The course redesign, which will see a stormwater detention area integrated into the property, a new, relocated clubhouse, additional yardage and larger practice facilities, is part of the city of Denver’s larger $300 million stormwater system plan. And not without controversy.

The extensive project calls for dramatic changes to the 100+-year-old property including the removal of more than 250 trees which brought a group of protesters to the course on its final day. ( A number of those uprooted trees are supposed to be replanted, and the city says the property will have more than trees than it had before with completion of the redesign.) The plan also faced backlash and legal battles since it was announced in April 2016. In November, a judge ruled against plaintiffs arguing the plan violates the city charter while the city continued putting the pieces in place to ready for the scheduled closure, maintaining that the project is vital to address Denver’s stormwater issues now and into the future.

“City Park Golf Course is one of the city’s most beloved and enjoyable golf courses,” said Happy Haynes, Executive Director of Denver Parks and Recreation, in a January news release. At the time, the city was looking for a contractor to “… ensure that City Park Golf Course continues to be one of Denver’s crown jewels for years to come.” It made its choice in July, awarding Saunders Construction, iConGolf Studio with Hale Irwin Golf Design the course redesign project and tapping architect Johnson Nathan Strohe for the new clubhouse. The $40 million project was approved by the Denver city council in August.

CGB played the historic Thomas Bendelow design in the summer of 2017 at a media event. Though it’s not the state’s most notable course, City Park is a gem of a  municipal track, and boasts some of the best views of downtown Denver in the area. Its proximity to residential areas, the Denver Zoo and the city center makes City Park even more fun — a little sliver of Colorado golf history completely surrounded but a bustling modern age.
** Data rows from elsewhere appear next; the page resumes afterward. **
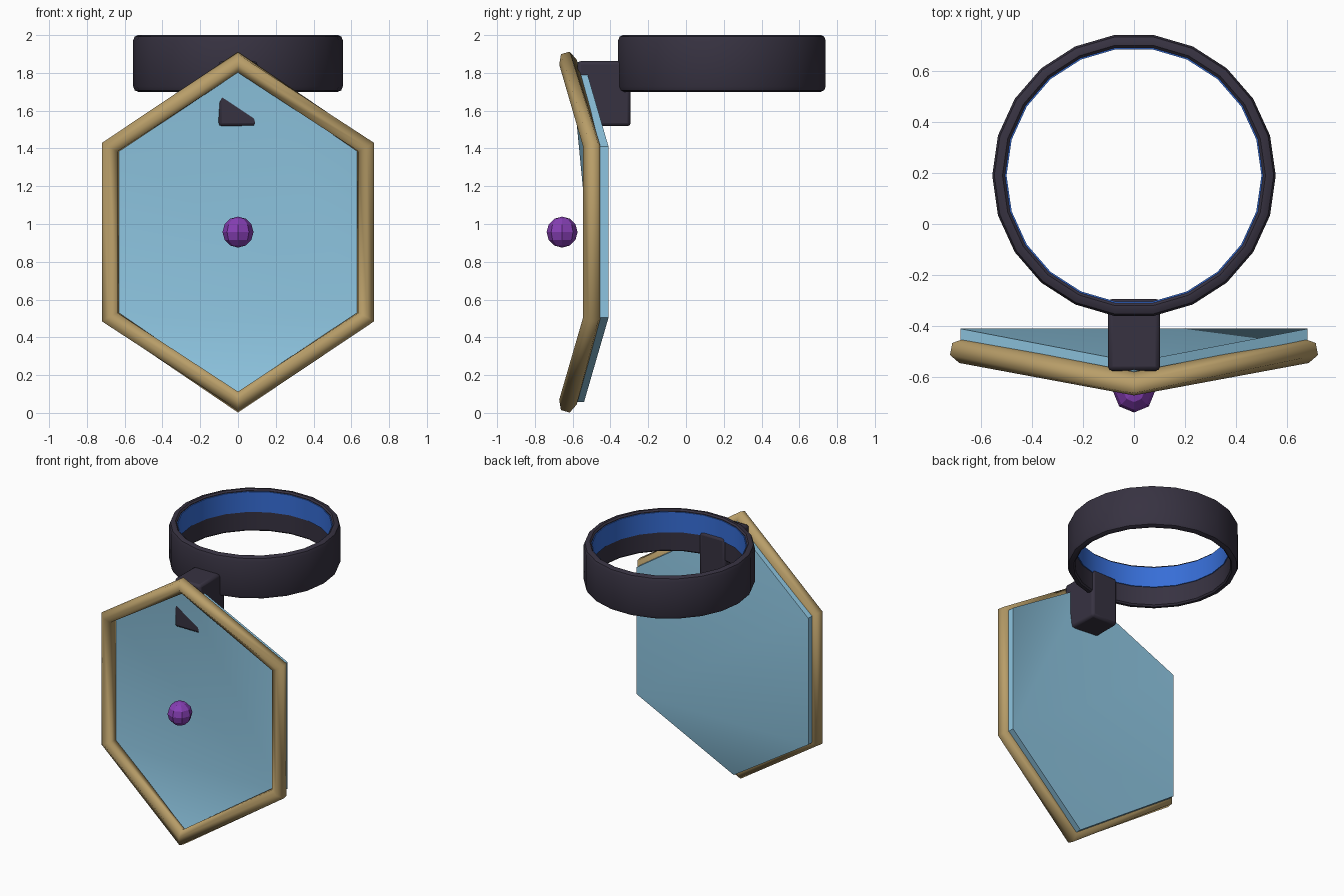
import bpy, math
from mathutils import Vector

if "Cube" in bpy.data.objects:
    bpy.data.objects.remove(bpy.data.objects["Cube"])

def material(name, rgb):
    m = bpy.data.materials.new(name)
    m.diffuse_color = (*rgb, 1)
    m.use_nodes = True
    m.node_tree.nodes["Principled BSDF"].inputs["Base Color"].default_value = m.diffuse_color
    return m

DARK = material("dark", (0.038, 0.032, 0.053))
GOLD = material("gold", (0.48, 0.34, 0.14))
GLASS = material("glass", (0.27, 0.56, 0.75))
BLUE = material("blue", (0.038, 0.156, 0.68))
PURPLE = material("purple", (0.24, 0.05, 0.46))

def finish(ob, mat, angle=None):
    ob.data.materials.append(mat)
    if angle:
        bpy.ops.object.select_all(action='DESELECT')
        ob.select_set(True)
        bpy.context.view_layer.objects.active = ob
        bpy.ops.object.shade_smooth_by_angle(angle=math.radians(angle))
    return ob

def mesh_object(name, verts, faces, mat, angle=None):
    me = bpy.data.meshes.new(name)
    me.from_pydata([tuple(v) for v in verts], [], faces)
    ob = bpy.data.objects.new(name, me)
    bpy.context.collection.objects.link(ob)
    return finish(ob, mat, angle)

def loops(n, k):
    """Quads joining n closed rings of k points into a closed tube."""
    return [(i * k + j, i * k + (j + 1) % k,
             (i + 1) % n * k + (j + 1) % k, (i + 1) % n * k + j)
            for i in range(n) for j in range(k)]

def lathe(name, profile, mat, centre_y=0.19, n=22):
    verts = [(r * math.cos(2 * math.pi * i / n),
              centre_y + r * math.sin(2 * math.pi * i / n), z)
             for i in range(n) for r, z in reversed(profile)]
    return mesh_object(name, verts, loops(n, len(profile)), mat, 35)

def hexagon(x, y_side, y_tip, z_tip, z_side, zc=0.957):
    """Bent hexagon: lower right, upper right, top, upper left, lower left, bottom."""
    return [Vector(p) for p in (
        (x, y_side, zc - z_side), (x, y_side, zc + z_side), (0, y_tip, zc + z_tip),
        (-x, y_side, zc + z_side), (-x, y_side, zc - z_side), (0, y_tip, zc - z_tip))]

# Head band with rounded rims
half = [(0.505, 0.14), (0.515, 0.15), (0.53, 0.15), (0.547, 0.142), (0.555, 0.122)]
band = [(r, 1.85 + h) for r, h in half] + [(r, 1.85 - h) for r, h in reversed(half)]
lathe("head_band", band, DARK)

# Blue liner inside the upper half of the band
lathe("band_liner", [(0.499, 1.84), (0.499, 1.985), (0.508, 1.985), (0.508, 1.84)], BLUE)

# Bracket joining band and visor
bpy.ops.mesh.primitive_cube_add(size=1, location=(0, -0.434, 1.69))
bracket = bpy.context.object
bracket.name = "bracket"
bracket.scale = (0.205, 0.282, 0.345)
bpy.ops.object.transform_apply(location=False, rotation=False, scale=True)
bevel = bracket.modifiers.new("bevel", 'BEVEL')
bevel.width, bevel.segments = 0.018, 2
finish(bracket, DARK, 35)

# Bent glass visor, fanned from its lower right corner
front = hexagon(0.68, -0.48, -0.61, 0.90, 0.452)
back = [p + Vector((0, 0.07, 0)) for p in front]
faces = [(0, i, i + 1) for i in range(1, 5)]
faces += [(6, i + 7, i + 6) for i in range(1, 5)]
faces += [(i, i + 6, (i + 1) % 6 + 6, (i + 1) % 6) for i in range(6)]
mesh_object("visor_glass", front + back, faces, GLASS, 35)

# Six-sided frame tube with mitred corners
path, r, verts = hexagon(0.675, -0.497, -0.625, 0.90, 0.45), 0.048, []
for i, p in enumerate(path):
    d_in = (p - path[i - 1]).normalized()
    d_out = (path[(i + 1) % 6] - p).normalized()
    out = (d_in - d_out).normalized()
    side = (d_in + d_out).normalized().cross(out)
    mitre = 1 / math.cos(d_in.angle(d_out) / 2)
    for j in range(6):
        a = math.radians(30 + 60 * j)
        verts.append(p + out * (r * mitre * math.cos(a)) + side * (r * math.sin(a)))
mesh_object("visor_frame", verts, [f[::-1] for f in loops(6, 6)], GOLD, 65)

# Faceted gem floating before the visor
bpy.ops.mesh.primitive_uv_sphere_add(segments=8, ring_count=6, radius=0.082,
                                     location=(0, -0.656, 0.957))
gem = bpy.context.object
gem.name = "gem"
finish(gem, PURPLE)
And while the location won’t change, we can only hope Saunders and company pay homage to City Park of old and give the community something to gather around once again.

Denver Golf posts regular updates on the City Park project and expects to debut the redesign summer 2019.